Wednesday’s European Commission announcement on proposed changes to mobile roaming tariffs will effectively end the EU mobile roaming market as it stands today. According to Informa senior analyst Paul Lambert, the Commission’s proposed requirement that operators open their networks to other providers has “consigned to history the bi-lateral approach to striking roaming wholesale agreements which has been in place since the advent of GSM.”
European mobile operators are big boys and can look after themselves, but sometimes the Informer can’t help feeling for them as they strive to fend off attacks from Silicon Valley OTT giants like Google, Apple, Microsoft and Facebook, while being constantly hamstrung by their own side.
Indian operator Airtel, which operators in 20 markets across Africa and Asia has extended its One Network on-net charging policy to its Asian markets.

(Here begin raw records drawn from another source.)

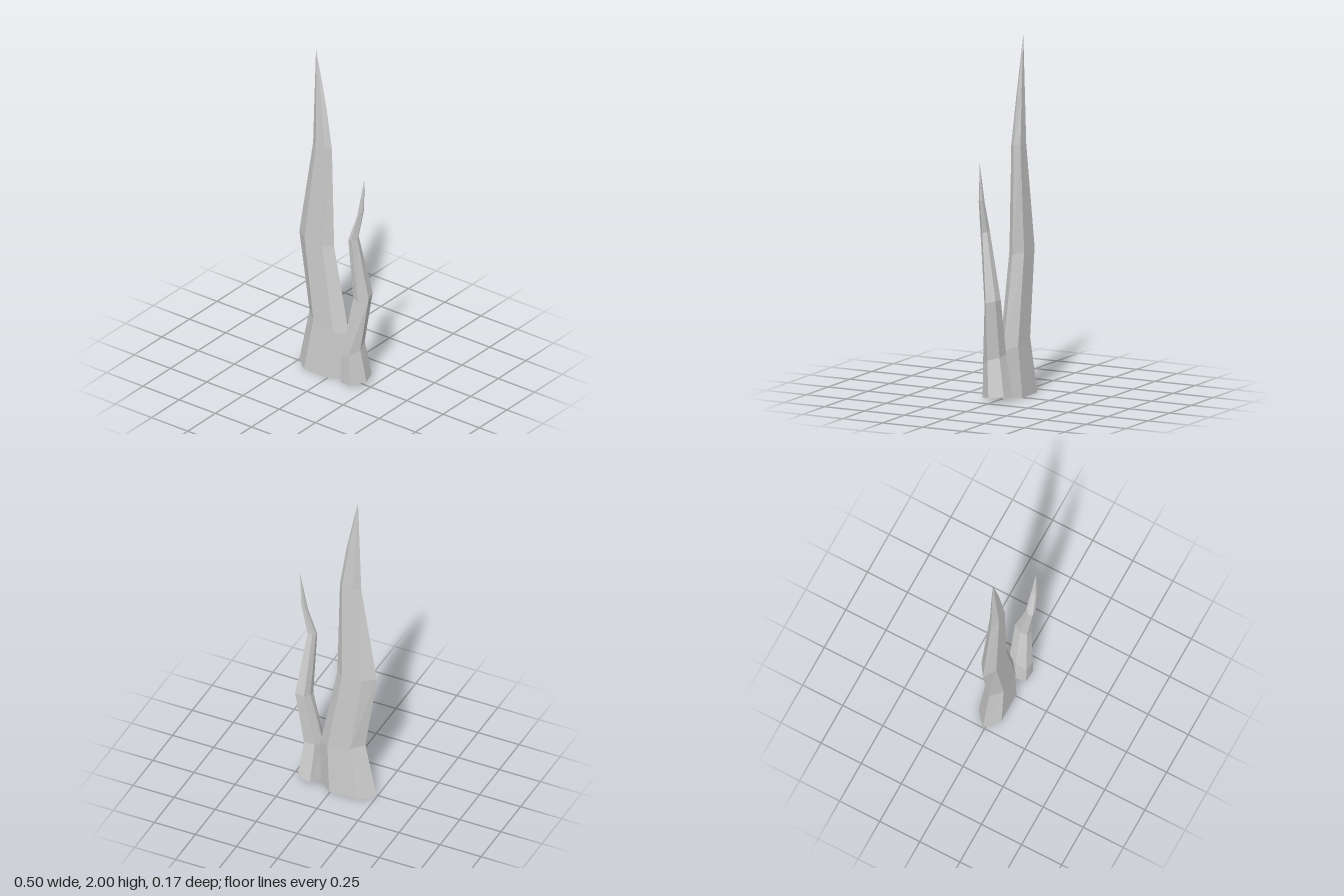
import * as THREE from 'three';

// Skin closed rings (each anticlockwise seen from the front-left round to the back),
// closing the bottom with a fan and the top with a point.
function blade(name, rings, tip, material) {
  const n = rings[0].length;
  const pos = [];
  const tri = (a, b, c) => pos.push(...a, ...b, ...c);
  const base = rings[0];
  const centre = [0, 1, 2].map(k => base.reduce((s, p) => s + p[k], 0) / n);
  for (let i = 0; i < n; i++) {
    const j = (i + 1) % n;
    tri(centre, base[j], base[i]);
    for (let r = 0; r < rings.length - 1; r++) {
      const lo = rings[r], hi = rings[r + 1];
      tri(lo[i], lo[j], hi[j]);
      tri(lo[i], hi[j], hi[i]);
    }
    const top = rings[rings.length - 1];
    tri(top[i], top[j], tip);
  }
  const geometry = new THREE.BufferGeometry();
  geometry.setAttribute('position', new THREE.Float32BufferAttribute(pos, 3));
  geometry.computeVertexNormals();
  const mesh = new THREE.Mesh(geometry, material);
  mesh.name = name;
  return mesh;
}

export function createModel() {
  const group = new THREE.Group();
  group.name = 'grassBlades';
  const material = new THREE.MeshStandardMaterial({ color: 0xcccccc, flatShading: true });

  // Tall flat blade, symmetric front to back:
  // left x, inner left x, inner right x, right x, half depth, left y, inner left y, inner right y, right y
  const z = -0.011;
  const tall = [
    [-0.25, -0.165, 0.006, 0.095, 0.071, 0, 0, 0, 0],
    [-0.18, -0.112, 0.025, 0.093, 0.055, 0.335, 0.32, 0.29, 0.27],
    [-0.25, -0.18, -0.06, -0.01, 0.046, 0.81, 0.81, 0.8, 0.79],
    [-0.155, -0.115, -0.05, -0.025, 0.029, 1.4, 1.4, 1.4, 1.4],
    [-0.146, -0.124, -0.085, -0.065, 0.016, 1.68, 1.68, 1.67, 1.66],
  ].map(([l, il, ir, r, d, yl, yil, yir, yr]) => [
    [l, yl, z], [il, yil, z + d], [ir, yir, z + d],
    [r, yr, z], [ir, yir, z - d], [il, yil, z - d],
  ]);
  group.add(blade('tallBlade', tall, [-0.135, 2, z], material));

  // Short crooked blade: left, front left, front right, right, back right, back left
  const short = [
    [[0.08, 0.012, -0.01], [0.1, 0.008, 0.07], [0.172, 0.015, 0.076],
      [0.228, 0.028, 0.01], [0.202, 0.034, -0.073], [0.122, 0.025, -0.085]],
    [[0.088, 0.24, 0.012], [0.1, 0.18, 0.072], [0.158, 0.2, 0.081],
      [0.202, 0.23, 0.03], [0.182, 0.25, -0.035], [0.115, 0.26, -0.04]],
    [[0.16, 0.56, 0.0], [0.163, 0.55, 0.042], [0.198, 0.54, 0.05],
      [0.248, 0.56, 0.015], [0.235, 0.575, -0.038], [0.18, 0.57, -0.042]],
    [[0.153, 0.93, 0.055], [0.157, 0.93, 0.08], [0.182, 0.94, 0.084],
      [0.205, 0.94, 0.06], [0.195, 0.95, 0.036], [0.165, 0.95, 0.035]],
    [[0.207, 1.1, 0.056], [0.21, 1.1, 0.068], [0.228, 1.12, 0.07],
      [0.241, 1.13, 0.056], [0.236, 1.13, 0.042], [0.215, 1.12, 0.04]],
  ];
  group.add(blade('shortBlade', short, [0.249, 1.34, 0.052], material));

  return group;
}
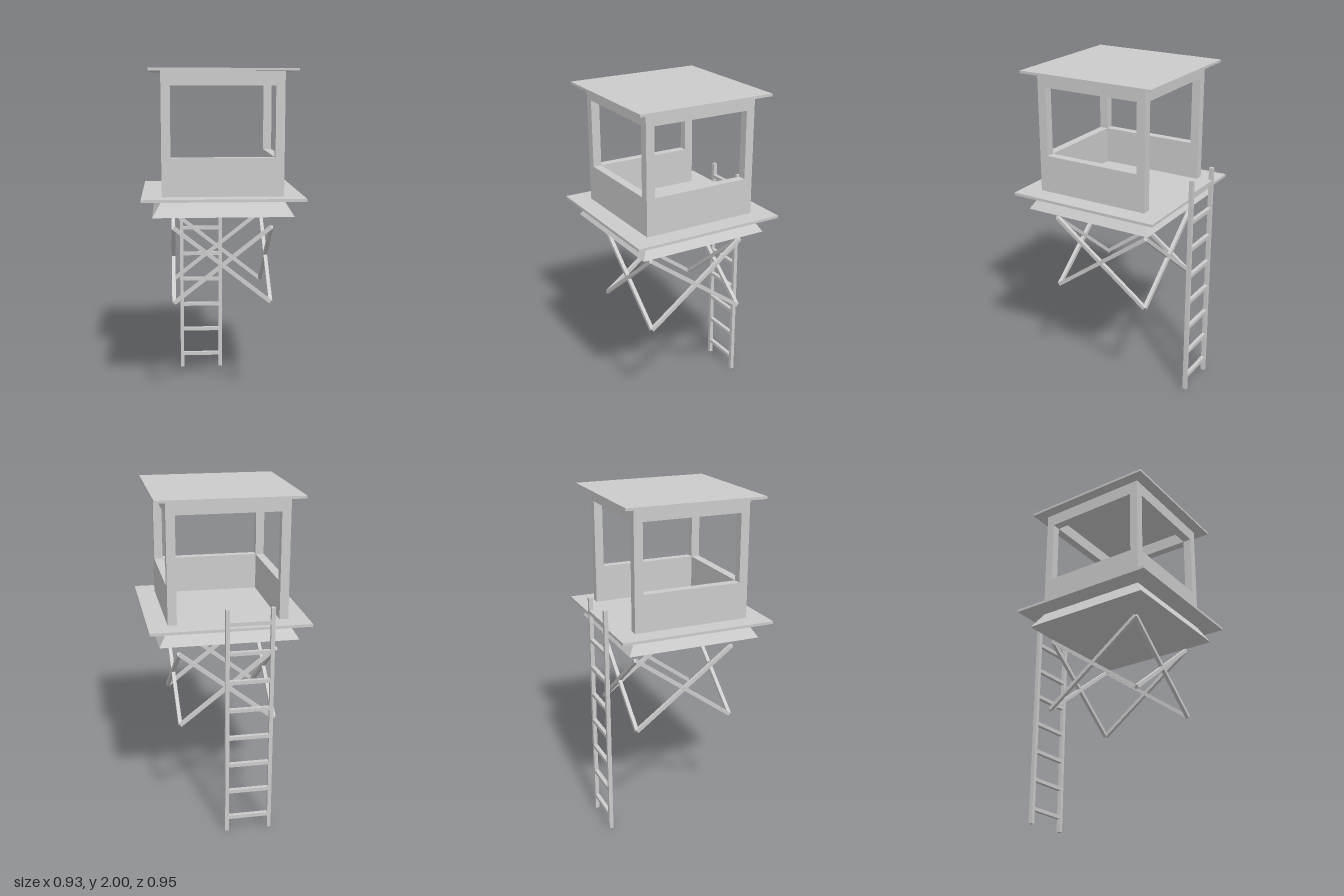
import * as THREE from 'three';

const material = new THREE.MeshStandardMaterial({ color: 0xcccccc });

// box given by its [min, max] range on each axis
function block(parent, name, [x0, x1], [y0, y1], [z0, z1]) {
  const mesh = new THREE.Mesh(new THREE.BoxGeometry(x1 - x0, y1 - y0, z1 - z0), material);
  mesh.position.set((x0 + x1) / 2, (y0 + y1) / 2, (z0 + z1) / 2);
  mesh.name = name;
  parent.add(mesh);
  return mesh;
}

// square rod between two points
function rod(parent, name, a, b, size) {
  const mesh = new THREE.Mesh(new THREE.BoxGeometry(size, size, a.distanceTo(b)), material);
  mesh.position.copy(a).add(b).multiplyScalar(0.5);
  mesh.lookAt(b);
  mesh.name = name;
  parent.add(mesh);
}

function group(parent, name) {
  const g = new THREE.Group();
  g.name = name;
  parent.add(g);
  return g;
}

export function createModel() {
  const model = new THREE.Group();
  model.name = 'watchtower';
  const cz = 0.0125; // centre of the hut in z

  // roof and platform slabs
  block(model, 'roof', [-0.415, 0.415], [1.985, 2], [cz - 0.417, cz + 0.417]);
  block(model, 'platform', [-0.463, 0.463], [1.267, 1.283], [cz - 0.463, cz + 0.463]);

  // flared base below the platform
  const base = block(model, 'flaredBase', [-0.403, 0.403], [1.172, 1.267], [cz - 0.403, cz + 0.403]);
  const p = base.geometry.attributes.position;
  for (let i = 0; i < p.count; i++) {
    if (p.getY(i) > 0) {
      p.setX(i, Math.sign(p.getX(i)) * 0.345);
      p.setZ(i, Math.sign(p.getZ(i)) * 0.345);
    }
  }
  base.geometry.computeVertexNormals();

  // cabin: corner posts, top beams and low walls, open doorway at the back
  const cabin = group(model, 'cabin');
  cabin.position.z = cz;
  const out = 0.348, inn = 0.296;
  const floor = 1.283, sill = 1.503, lintel = 1.905, top = 1.985;
  const span = [-inn, inn];
  for (const s of [-1, 1]) {
    const edge = s > 0 ? [inn, out] : [-out, -inn];
    block(cabin, 'leftPost', [inn, out], [floor, top], edge);
    block(cabin, 'rightPost', [-out, -inn], [floor, top], edge);
    block(cabin, 'sideBeam', edge, [lintel, top], span);
    block(cabin, s > 0 ? 'frontBeam' : 'backBeam', span, [lintel, top], edge);
    block(cabin, 'sideWall', edge, [floor, sill], span);
  }
  block(cabin, 'frontWall', span, [floor, sill], [inn, out]);

  // crossed braces on all four sides
  const braces = group(model, 'crossBraces');
  braces.position.set(0, 0.873, -0.004);
  const bx = 0.283, bz = 0.304, h = 0.223;
  for (const s of [-1, 1]) {
    for (const d of [-1, 1]) {
      rod(braces, s > 0 ? 'frontBrace' : 'backBrace',
        new THREE.Vector3(-bx, -h * d, s * bz), new THREE.Vector3(bx, h * d, s * bz), 0.022);
      rod(braces, s > 0 ? 'leftBrace' : 'rightBrace',
        new THREE.Vector3(s * bx, -h * d, -bz), new THREE.Vector3(s * bx, h * d, bz), 0.022);
    }
  }

  // ladder at the back
  const ladder = group(model, 'ladder');
  const lz = [-0.476, -0.452];
  block(ladder, 'ladderRail', [-0.238, -0.215], [0, 1.4], lz);
  block(ladder, 'ladderRail', [0.02, 0.043], [0, 1.4], lz);
  for (let i = 0; i < 8; i++) {
    const y = 0.09 + i * 0.175;
    block(ladder, 'ladderRung', [-0.215, 0.02], [y - 0.011, y + 0.011], lz);
  }

  return model;
}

The One Network policy of charging domestic rates to subscribers while on Airtel networks irrespective of country was already established in Africa. Airtel inherited the policy from Zain when it acquired Zain’s African portfolio in 2010.

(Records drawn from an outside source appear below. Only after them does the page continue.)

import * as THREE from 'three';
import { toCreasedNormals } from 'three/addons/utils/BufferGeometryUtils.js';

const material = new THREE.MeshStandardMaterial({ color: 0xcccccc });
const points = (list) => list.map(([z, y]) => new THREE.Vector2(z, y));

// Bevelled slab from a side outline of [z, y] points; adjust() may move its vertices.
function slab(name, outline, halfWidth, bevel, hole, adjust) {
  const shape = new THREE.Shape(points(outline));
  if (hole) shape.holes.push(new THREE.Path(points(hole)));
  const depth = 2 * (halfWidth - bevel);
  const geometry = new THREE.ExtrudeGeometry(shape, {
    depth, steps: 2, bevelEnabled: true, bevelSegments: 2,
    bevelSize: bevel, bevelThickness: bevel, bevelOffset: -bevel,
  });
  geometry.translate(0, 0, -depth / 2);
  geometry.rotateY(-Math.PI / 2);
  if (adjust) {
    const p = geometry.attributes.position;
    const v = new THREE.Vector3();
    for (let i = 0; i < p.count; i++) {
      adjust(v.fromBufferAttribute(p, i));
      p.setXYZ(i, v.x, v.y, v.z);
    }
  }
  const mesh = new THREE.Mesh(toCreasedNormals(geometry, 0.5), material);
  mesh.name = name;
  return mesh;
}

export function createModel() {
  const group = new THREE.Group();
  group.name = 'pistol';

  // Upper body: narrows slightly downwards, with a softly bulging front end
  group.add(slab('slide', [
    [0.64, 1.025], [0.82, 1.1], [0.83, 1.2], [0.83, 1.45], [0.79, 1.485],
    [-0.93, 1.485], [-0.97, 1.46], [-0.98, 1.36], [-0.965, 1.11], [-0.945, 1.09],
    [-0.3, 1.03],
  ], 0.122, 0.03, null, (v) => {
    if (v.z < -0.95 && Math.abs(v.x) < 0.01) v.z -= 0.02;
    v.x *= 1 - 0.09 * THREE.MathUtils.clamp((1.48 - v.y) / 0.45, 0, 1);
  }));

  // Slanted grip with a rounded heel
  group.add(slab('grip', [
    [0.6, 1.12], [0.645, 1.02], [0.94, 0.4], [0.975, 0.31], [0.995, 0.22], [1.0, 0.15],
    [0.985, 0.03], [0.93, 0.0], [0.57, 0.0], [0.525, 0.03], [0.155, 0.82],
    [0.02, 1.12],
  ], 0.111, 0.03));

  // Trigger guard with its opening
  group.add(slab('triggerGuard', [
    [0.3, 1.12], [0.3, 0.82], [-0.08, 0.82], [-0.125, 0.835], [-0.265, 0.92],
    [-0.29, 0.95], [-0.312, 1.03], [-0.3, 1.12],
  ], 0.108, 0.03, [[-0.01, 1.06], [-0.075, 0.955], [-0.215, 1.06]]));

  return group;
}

Less than a week after the European Commission enforced regulations requiring mobile operators to further cut roaming tariffs within the EU, Commissioner Neelie Kroes has said Brussels will now move to end what she termed “roaming rip-offs.” Speaking at a press conference at the Commission headquarters on Wednesday, Kroes announced a “fundamental new approach” that would increase competition in the market and lower prices for consumers.

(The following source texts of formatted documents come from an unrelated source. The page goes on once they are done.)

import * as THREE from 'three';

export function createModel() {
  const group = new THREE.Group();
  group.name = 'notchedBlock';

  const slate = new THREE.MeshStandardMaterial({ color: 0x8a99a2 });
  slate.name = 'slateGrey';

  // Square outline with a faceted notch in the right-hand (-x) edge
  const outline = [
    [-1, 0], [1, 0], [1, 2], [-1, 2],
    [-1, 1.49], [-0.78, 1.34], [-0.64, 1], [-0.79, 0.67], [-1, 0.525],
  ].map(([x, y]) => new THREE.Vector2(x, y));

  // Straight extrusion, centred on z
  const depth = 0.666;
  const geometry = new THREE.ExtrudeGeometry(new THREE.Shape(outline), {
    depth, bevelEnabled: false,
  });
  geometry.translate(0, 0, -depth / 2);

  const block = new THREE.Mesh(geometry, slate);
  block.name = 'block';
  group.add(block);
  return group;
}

European mobile operators will once again be obliged to cut roaming tariffs in line with EU regulations that were first introduced in 2007. As of Friday, July 1, consumers opting for the EU-regulated “Eurotariff” will pay no more than 35c per minute for calls made and 11c per minute for calls received while roaming in the EU.